THE TASK —
Only the lines containing "location" should appear in the answer, copied from the listing below.
+--
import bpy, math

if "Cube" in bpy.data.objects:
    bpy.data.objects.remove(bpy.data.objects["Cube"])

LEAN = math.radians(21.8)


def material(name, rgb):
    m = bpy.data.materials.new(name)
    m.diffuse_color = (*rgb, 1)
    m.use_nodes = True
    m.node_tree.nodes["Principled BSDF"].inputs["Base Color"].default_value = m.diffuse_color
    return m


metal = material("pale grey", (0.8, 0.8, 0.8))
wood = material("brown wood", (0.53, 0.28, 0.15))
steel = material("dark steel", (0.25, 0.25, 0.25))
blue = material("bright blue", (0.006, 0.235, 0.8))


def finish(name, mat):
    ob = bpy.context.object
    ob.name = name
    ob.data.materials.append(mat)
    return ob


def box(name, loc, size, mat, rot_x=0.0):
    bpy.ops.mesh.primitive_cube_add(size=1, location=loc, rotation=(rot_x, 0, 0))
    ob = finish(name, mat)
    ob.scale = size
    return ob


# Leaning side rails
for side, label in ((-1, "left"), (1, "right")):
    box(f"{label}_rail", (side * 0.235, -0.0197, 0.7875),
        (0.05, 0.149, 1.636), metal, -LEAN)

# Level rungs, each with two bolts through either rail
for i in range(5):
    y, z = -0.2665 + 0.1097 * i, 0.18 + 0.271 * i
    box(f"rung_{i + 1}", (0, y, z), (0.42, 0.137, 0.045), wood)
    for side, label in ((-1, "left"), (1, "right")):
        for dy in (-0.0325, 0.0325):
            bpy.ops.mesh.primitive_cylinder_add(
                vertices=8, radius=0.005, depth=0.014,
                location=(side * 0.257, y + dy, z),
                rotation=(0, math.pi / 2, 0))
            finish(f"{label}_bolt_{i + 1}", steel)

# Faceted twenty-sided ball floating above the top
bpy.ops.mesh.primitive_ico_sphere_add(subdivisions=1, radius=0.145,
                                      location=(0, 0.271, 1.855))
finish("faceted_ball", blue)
+--
RESPONSE FOR THIS EXERCISE —
    bpy.ops.mesh.primitive_cube_add(size=1, location=loc, rotation=(rot_x, 0, 0))
                location=(side * 0.257, y + dy, z),
                                      location=(0, 0.271, 1.855))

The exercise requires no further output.